Joe and Suzanne Bannister offer their thanks to Life Flight’s Westpac Rescue Helicopter crew. PHOTO/SUPPLIED

GIANINA SCHWANECKE
gianina.schwanecke@age.co.nz

It was one of the most difficult winch rescues of Life Flight crewman Mike Beausoleil’s career, after a hunting trip gone wrong.

Beausoleil was operating the winch on the night of December 17, when the Life Flight crew responded to a hunter who had badly broken his leg after falling from a cliff in the Haurangi Forest Park.

Masterton man Joe Bannister had set off with his friend Dave McKay earlier that day.

He was carrying a young deer, which he had just shot, down a steep hill across a cliff face when the ground gave way, causing him to fall 40 metres below and seriously injure his leg.

“On the way down my boot got caught in some bedrock sticking out from the side.

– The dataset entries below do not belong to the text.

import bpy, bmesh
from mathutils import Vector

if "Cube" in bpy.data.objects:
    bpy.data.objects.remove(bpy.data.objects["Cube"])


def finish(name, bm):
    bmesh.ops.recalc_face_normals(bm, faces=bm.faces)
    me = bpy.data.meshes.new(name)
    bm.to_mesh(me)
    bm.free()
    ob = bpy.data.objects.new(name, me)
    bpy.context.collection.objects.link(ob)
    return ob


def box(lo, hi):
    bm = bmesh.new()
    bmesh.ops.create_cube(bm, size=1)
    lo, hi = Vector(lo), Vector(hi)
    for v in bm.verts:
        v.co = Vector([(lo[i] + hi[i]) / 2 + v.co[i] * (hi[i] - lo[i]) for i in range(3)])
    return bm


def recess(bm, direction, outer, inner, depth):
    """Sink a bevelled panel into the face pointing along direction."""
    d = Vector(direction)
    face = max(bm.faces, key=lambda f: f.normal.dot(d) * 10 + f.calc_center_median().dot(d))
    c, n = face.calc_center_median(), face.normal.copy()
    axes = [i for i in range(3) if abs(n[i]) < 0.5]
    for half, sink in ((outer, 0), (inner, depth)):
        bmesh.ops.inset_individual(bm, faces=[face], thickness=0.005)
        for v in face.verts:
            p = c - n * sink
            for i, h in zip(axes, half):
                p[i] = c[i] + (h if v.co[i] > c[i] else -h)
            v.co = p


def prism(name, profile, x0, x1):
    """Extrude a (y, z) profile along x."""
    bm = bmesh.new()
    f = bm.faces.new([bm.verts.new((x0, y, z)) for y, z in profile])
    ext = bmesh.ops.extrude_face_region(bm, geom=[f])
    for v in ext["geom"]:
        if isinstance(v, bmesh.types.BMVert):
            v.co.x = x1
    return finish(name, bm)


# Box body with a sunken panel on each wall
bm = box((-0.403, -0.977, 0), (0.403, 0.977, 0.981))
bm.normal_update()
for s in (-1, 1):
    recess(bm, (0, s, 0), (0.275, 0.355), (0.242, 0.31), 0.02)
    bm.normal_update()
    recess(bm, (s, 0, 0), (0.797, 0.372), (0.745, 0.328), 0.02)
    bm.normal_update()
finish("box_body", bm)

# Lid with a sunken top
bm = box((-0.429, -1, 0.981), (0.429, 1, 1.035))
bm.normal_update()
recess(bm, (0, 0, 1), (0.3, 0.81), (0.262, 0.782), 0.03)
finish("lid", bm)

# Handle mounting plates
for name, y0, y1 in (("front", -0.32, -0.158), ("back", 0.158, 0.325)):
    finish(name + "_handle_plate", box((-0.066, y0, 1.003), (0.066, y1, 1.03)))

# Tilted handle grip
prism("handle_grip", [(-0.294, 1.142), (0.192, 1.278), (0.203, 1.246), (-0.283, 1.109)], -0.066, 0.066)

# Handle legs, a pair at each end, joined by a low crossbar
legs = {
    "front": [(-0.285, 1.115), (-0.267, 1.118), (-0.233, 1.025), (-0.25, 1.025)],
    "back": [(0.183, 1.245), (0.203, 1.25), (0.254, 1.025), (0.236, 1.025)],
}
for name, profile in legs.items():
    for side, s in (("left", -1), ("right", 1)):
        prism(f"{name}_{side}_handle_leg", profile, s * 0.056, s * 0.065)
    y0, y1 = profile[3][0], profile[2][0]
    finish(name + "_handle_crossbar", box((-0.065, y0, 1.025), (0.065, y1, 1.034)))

It cranked my foot at right angles, ripped all the ligaments off my ankle and broke one of the bones below the knee.”

The incident happened just after 9pm and the two hunters knew Bannister would not be able to walk out on his own.

“It’s very isolated and it was right on dark. I took one hoppy step with my boot kind of swinging and [McKay] said ‘there’s no way you’re getting out with that’.”

Bannister used his personal locator beacon to broadcast an emergency message and his location to the Rescue Co-ordination Centre.

“It was one of the trickier winching jobs they had done, because of the height and the wind. They couldn’t get me out because of the trees so we had to move about 30 metres down the riverbed.”

Beausoleil and the helicopter crew arrived around 11pm, by which time it was dark and difficult to see.

He said it was one of the most challenging jobs of his career.

“A very high winch due to the steepness of the valley, high winds in the lee side of the mountain and extremely dark. The medic had to stand in the river as it was the only area clear of trees to winch out.”

After being taken to Wellington Hospital, Bannister still has six weeks of recovery ahead of him but is very grateful to the Life Flight team for rescuing him.

“My wife Suzanne and I offer you our most heartfelt thanks. Your professionalism led to a speedy and positive result.”

The Masterton couple have a long association with Life Flight, as Suzanne works as a nurse at Wairarapa Hospital and Joe has previously volunteered for Search and Rescue with Life Flight co-founder, the late Peter Button.

Bannister said he was glad he had his locator beacon to hand. He uses it almost daily as a sheep and beef farmer.

“It would have been a very different story without my locator beacon. They are worth their weight in gold.”